AVAILABLE DATA below:
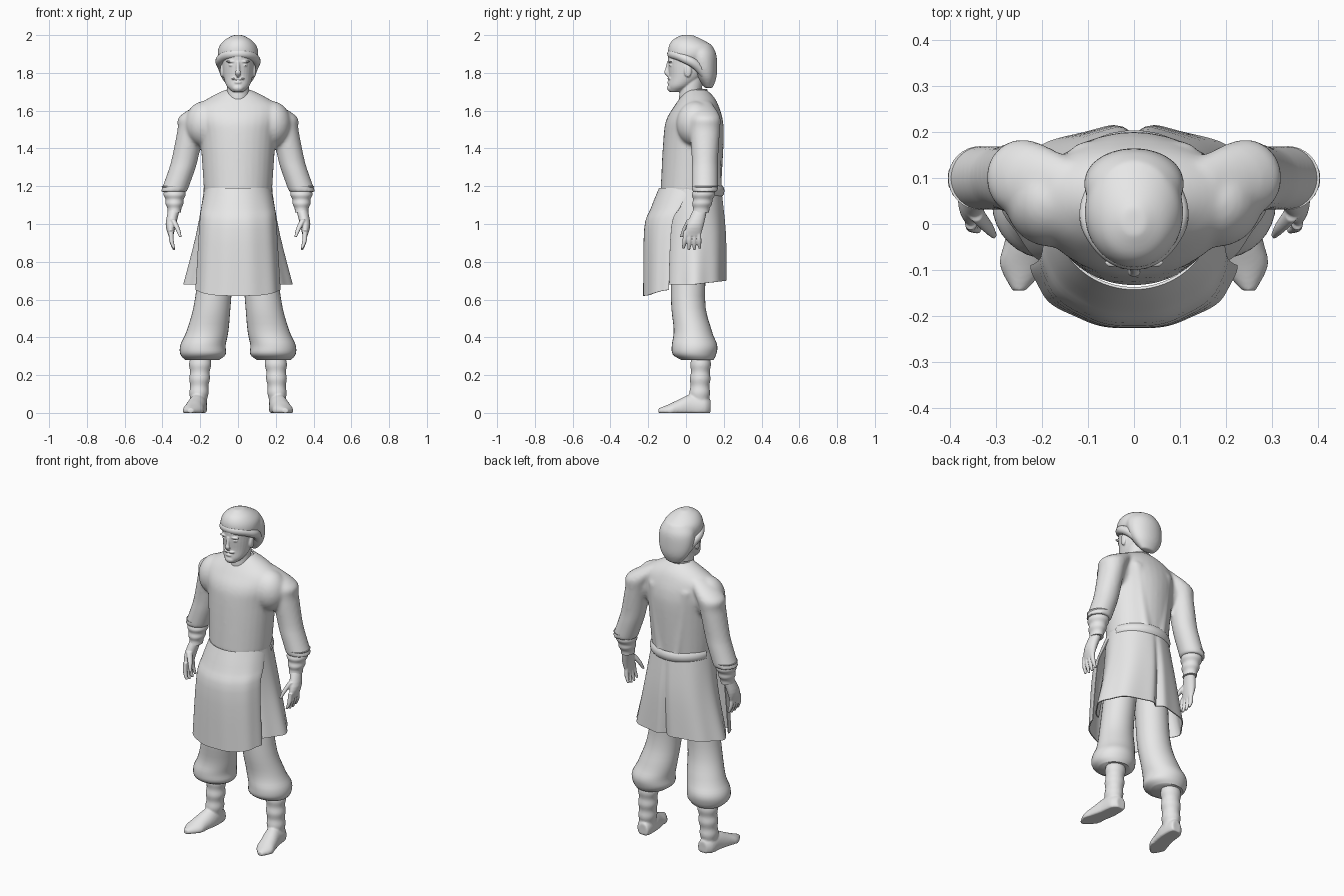
import bpy, bmesh
from math import sin, cos, pi, radians, exp
from mathutils import Vector

cube = bpy.data.objects.get("Cube")
if cube:
    bpy.data.objects.remove(cube, do_unlink=True)

COLOUR = (0.8, 0.8, 0.8, 1)
SIDES = 32
grey = bpy.data.materials.new("plain_grey")
grey.use_nodes = True
grey.diffuse_color = COLOUR
for node in grey.node_tree.nodes:
    if node.type == 'BSDF_PRINCIPLED':
        node.inputs["Base Color"].default_value = COLOUR


def smooth_path(stations, steps=4):
    """Catmull-Rom interpolation through the stations."""
    points = [Vector(station) for station in stations]
    points = [points[0]] + points + [points[-1]]
    path = []
    for a, b, c, d in zip(points, points[1:], points[2:], points[3:]):
        for k in range(steps):
            t = k / steps
            path.append(b + (c - a) * (t / 2) + (a * 2 - b * 5 + c * 4 - d) * (t * t / 2)
                        + (b * 3 - a - c * 3 + d) * (t ** 3 / 2))
    return path + [points[-1]]


def wrinkled(start, end, folds, depth):
    """Stations from start to end whose radii swell and shrink at each fold."""
    stations = []
    for k in range(2 * folds + 1):
        station = Vector(start).lerp(Vector(end), k / (2 * folds))
        swell = 1 + depth * cos(pi * k)
        station[3] *= swell
        station[4] *= swell
        stations.append(station)
    return stations


def loft(bm, stations, side=1, lengthwise=False):
    """Closed tube of ellipses; a station is x (left out when central), y, z, half width, half depth."""
    rings = []
    full = [station if len(station) == 5 else (0, *station) for station in stations]
    for x, y, z, width, depth in smooth_path(full):
        ring = []
        for i in range(SIDES):
            angle = 2 * pi * i / SIDES
            u, v = width * cos(angle), depth * sin(angle)
            co = (x + u, y, z + v) if lengthwise else (x + u, y + v, z)
            ring.append(bm.verts.new((side * co[0], co[1], max(co[2], 0))))
        rings.append(ring)
    for ring, following in zip(rings, rings[1:]):
        for i in range(SIDES):
            j = (i + 1) % SIDES
            bm.faces.new((ring[i], ring[j], following[j], following[i]))
    bm.faces.new(rings[0])
    bm.faces.new(rings[-1])


def blob(bm, centre, radii):
    """Ellipsoid."""
    made = bmesh.ops.create_uvsphere(bm, u_segments=SIDES, v_segments=SIDES // 2, radius=1)
    for vert in made["verts"]:
        vert.co = Vector(c + r * k for c, r, k in zip(centre, radii, vert.co))


def make_active(obj):
    bpy.context.collection.objects.link(obj)
    bpy.ops.object.select_all(action='DESELECT')
    obj.select_set(True)
    bpy.context.view_layer.objects.active = obj


def bake_smooth():
    bpy.ops.object.convert(target='MESH')
    bpy.ops.object.shade_smooth_by_angle(angle=radians(50))


def finish(bm, name, voxel=0, relax=3, thickness=0):
    """Turn the mesh into a named, smoothly shaded object."""
    bmesh.ops.recalc_face_normals(bm, faces=bm.faces)
    mesh = bpy.data.meshes.new(name)
    bm.to_mesh(mesh)
    bm.free()
    mesh.materials.append(grey)
    obj = bpy.data.objects.new(name, mesh)
    make_active(obj)
    if voxel:
        blend = obj.modifiers.new("Blend", 'REMESH')
        blend.mode, blend.voxel_size, blend.use_smooth_shade = 'VOXEL', voxel, True
        smooth = obj.modifiers.new("Relax", 'SMOOTH')
        smooth.factor, smooth.iterations = .5, relax
    if thickness:
        cloth = obj.modifiers.new("Cloth", 'SOLIDIFY')
        cloth.thickness, cloth.offset = thickness, 0
    bake_smooth()


def panel(name, start, end, levels, shape, thickness, columns=90):
    """Curved cloth sheet; a level is z, centre y, half width, half depth."""
    bm, rows, path = bmesh.new(), [], smooth_path(levels)
    for k, (z, y, width, depth) in enumerate(path):
        row = []
        for i in range(columns + 1):
            angle = radians(start + (end - start) * i / columns)
            swell, lift = shape(angle, k / (len(path) - 1))
            row.append(bm.verts.new((width * swell * cos(angle), y + depth * swell * sin(angle), z + lift)))
        rows.append(row)
    for row, following in zip(rows, rows[1:]):
        for i in range(columns):
            bm.faces.new((row[i], row[i + 1], following[i + 1], following[i]))
    finish(bm, name, thickness=thickness)


def cord(name, front, sides, back, radius):
    """Closed round cord through a front point, mirrored side points and a back point."""
    mirrored = [(-x, y, z) for x, y, z in reversed(sides)]
    points = [(0, *front)] + sides + [(0, *back)] + mirrored
    curve = bpy.data.curves.new(name, 'CURVE')
    curve.dimensions, curve.bevel_depth, curve.bevel_resolution = '3D', radius, 4
    spline = curve.splines.new('BEZIER')
    spline.bezier_points.add(len(points) - 1)
    for point, co in zip(spline.bezier_points, points):
        point.co, point.handle_left_type, point.handle_right_type = co, 'AUTO', 'AUTO'
    spline.use_cyclic_u = True
    curve.materials.append(grey)
    make_active(bpy.data.objects.new(name, curve))
    bake_smooth()


# Shirt: torso, shoulders, sleeves and back folds blended together
bm = bmesh.new()
loft(bm, [(.025, 1.17, .18, .16), (.04, 1.45, .2, .16), (.045, 1.55, .22, .15),
          (.055, 1.62, .22, .12), (.06, 1.67, .15, .09), (.055, 1.71, .07, .055)])
for side in (1, -1):
    loft(bm, [(.13, .08, 1.65, .05, .05), (.23, .1, 1.57, .08, .08), (.25, .1, 1.5, .07, .08),
              (.28, .1, 1.35, .07, .07), (.3, .1, 1.28, .07, .07), (.34, .1, 1.17, .07, .07)], side)
    blob(bm, (side * .18, .05, 1.53), (.1, .1, .12))
    loft(bm, [(.05, .16, 1.17, .03, .03), (.1, .15, 1.58, .04, .03)], side)
finish(bm, "shirt", voxel=.009, relax=9)

# Head with neck and facial features
bm = bmesh.new()
loft(bm, [(-.055, 1.7, .03, .035), (-.03, 1.73, .06, .065), (0, 1.78, .077, .09),
          (.015, 1.85, .085, .11), (.02, 1.92, .085, .11), (.03, 1.96, .05, .07)])
loft(bm, [(.005, 1.63, .04, .04), (.02, 1.68, .057, .056), (.035, 1.79, .058, .06)])
loft(bm, [(-.09, 1.86, .01, .01), (-.1, 1.82, .01, .01), (-.105, 1.8, .015, .01), (-.09, 1.78, .01, .01)])
blob(bm, (0, -.09, 1.75), (.02, .01, .008))
blob(bm, (0, -.08, 1.72), (.03, .02, .02))
for side in (1, -1):
    brow_x, ear_x = side * .035, side * .085
    blob(bm, (brow_x, -.084, 1.86), (.03, .012, .006))
    blob(bm, (brow_x, -.08, 1.84), (.014, .01, .005))
    blob(bm, (brow_x / 2, -.09, 1.77), (.02, .01, .005))
    blob(bm, (ear_x, .01, 1.81), (.01, .02, .035))
finish(bm, "head", voxel=.004)

# Soft cap with a drooping back and a rolled band
bm = bmesh.new()
loft(bm, [(.02, 1.87, .1, .105), (.025, 1.9, .108, .12), (.025, 1.94, .1, .117),
          (.01, 1.975, .07, .08), (.005, 2, .025, .03)])
loft(bm, [(.12, 1.72, .045, .02), (.11, 1.77, .085, .05), (.095, 1.83, .106, .07),
          (.08, 1.9, .106, .08), (.06, 1.95, .08, .075)])
finish(bm, "cap", voxel=.006, relax=14)
cord("cap_band", (-.075, 1.9), [(.084, -.015, 1.88), (.087, .055, 1.84)], (.125, 1.75), .025)
cord("collar", (-.042, 1.64), [(.062, .03, 1.7)], (.108, 1.71), .005)


# Skirt panels and belt
def front_shape(angle, down):
    return 1 + .012 * down * cos(angle * 10), .03 * down * cos(angle) ** 4


def back_shape(angle, down):
    pleat = exp(-((angle - pi / 2) / .09) ** 2)
    return 1 + down * (.025 * cos(angle * 8) - .2 * pleat), .02 * down * max(sin(angle), 0)


def belt_shape(angle, down):
    return 1 + .06 * sin(pi * down), 0


panel("front_skirt", 180, 360, [(1.19, .02, .17, .16), (1.08, -.03, .19, .155), (.97, -.075, .2, .145),
                                (.62, -.09, .22, .135)], front_shape, .006)
panel("back_skirt", -50, 230, [(1.19, .025, .175, .16), (.95, .045, .215, .165),
                               (.68, .045, .28, .17)], back_shape, .006)
panel("belt", 12, 168, [(z, .025, .174, .164) for z in (1.2, 1.15)], belt_shape, .01)

# Limbs, built once and mirrored
for side, tag in ((1, "left"), (-1, "right")):
    # Baggy trouser leg
    bm = bmesh.new()
    loft(bm, [(.09, .03, 1.05, .09, .1), (.13, .01, .62, .095, .09), (.16, .035, .44, .11, .1),
              (.185, .045, .36, .12, .12), (.185, .045, .31, .12, .115), (.19, .06, .28, .09, .085)], side)
    finish(bm, tag + "_trouser_leg")

    # Boot with a wrinkled shaft and flat sole
    bm = bmesh.new()
    loft(bm, wrinkled((.197, .08, .33, .06, .052), (.21, .07, .03, .045, .053), folds=4, depth=.05), side)
    loft(bm, [(.2, .13, .03, .03, .04), (.21, .1, .03, .046, .06), (.215, .03, .03, .05, .07),
              (.23, -.04, .02, .052, .05), (.24, -.09, .01, .052, .036), (.25, -.145, .01, .015, .014)],
         side, lengthwise=True)
    finish(bm, tag + "_boot", voxel=.006)

    # Wrapped wrist cuff
    bm = bmesh.new()
    loft(bm, wrinkled((.335, .1, 1.2, .066, .066), (.337, .078, 1.06, .034, .042), folds=3, depth=.05), side)
    finish(bm, tag + "_cuff")

    # Hand with spread fingers and a thumb
    bm = bmesh.new()
    loft(bm, [(.335, .08, 1.09, .03, .035), (.355, .05, 1, .028, .045), (.355, .035, .935, .012, .042)], side)
    for i in range(4):
        base, tip, low = .066 - .022 * i, .073 - .029 * i, .857 + .008 * abs(i - 1.5)
        loft(bm, [(.355, base, .965, .013, .013), (.352, (base + tip) / 2, .91, .012, .012),
                  (.338, tip, low, .007, .007)], side)
    loft(bm, [(.345, .025, 1.025, .016, .02), (.32, -.005, .975, .013, .014), (.305, -.025, .93, .007, .008)],
         side)
    finish(bm, tag + "_hand", voxel=.004)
End of AVAILABLE DATA.
-- EXERCISE --
Above are the records; report each line in them that includes the word "pleat".

-- ANSWER TO THE EXERCISE --
    pleat = exp(-((angle - pi / 2) / .09) ** 2)
    return 1 + down * (.025 * cos(angle * 8) - .2 * pleat), .02 * down * max(sin(angle), 0)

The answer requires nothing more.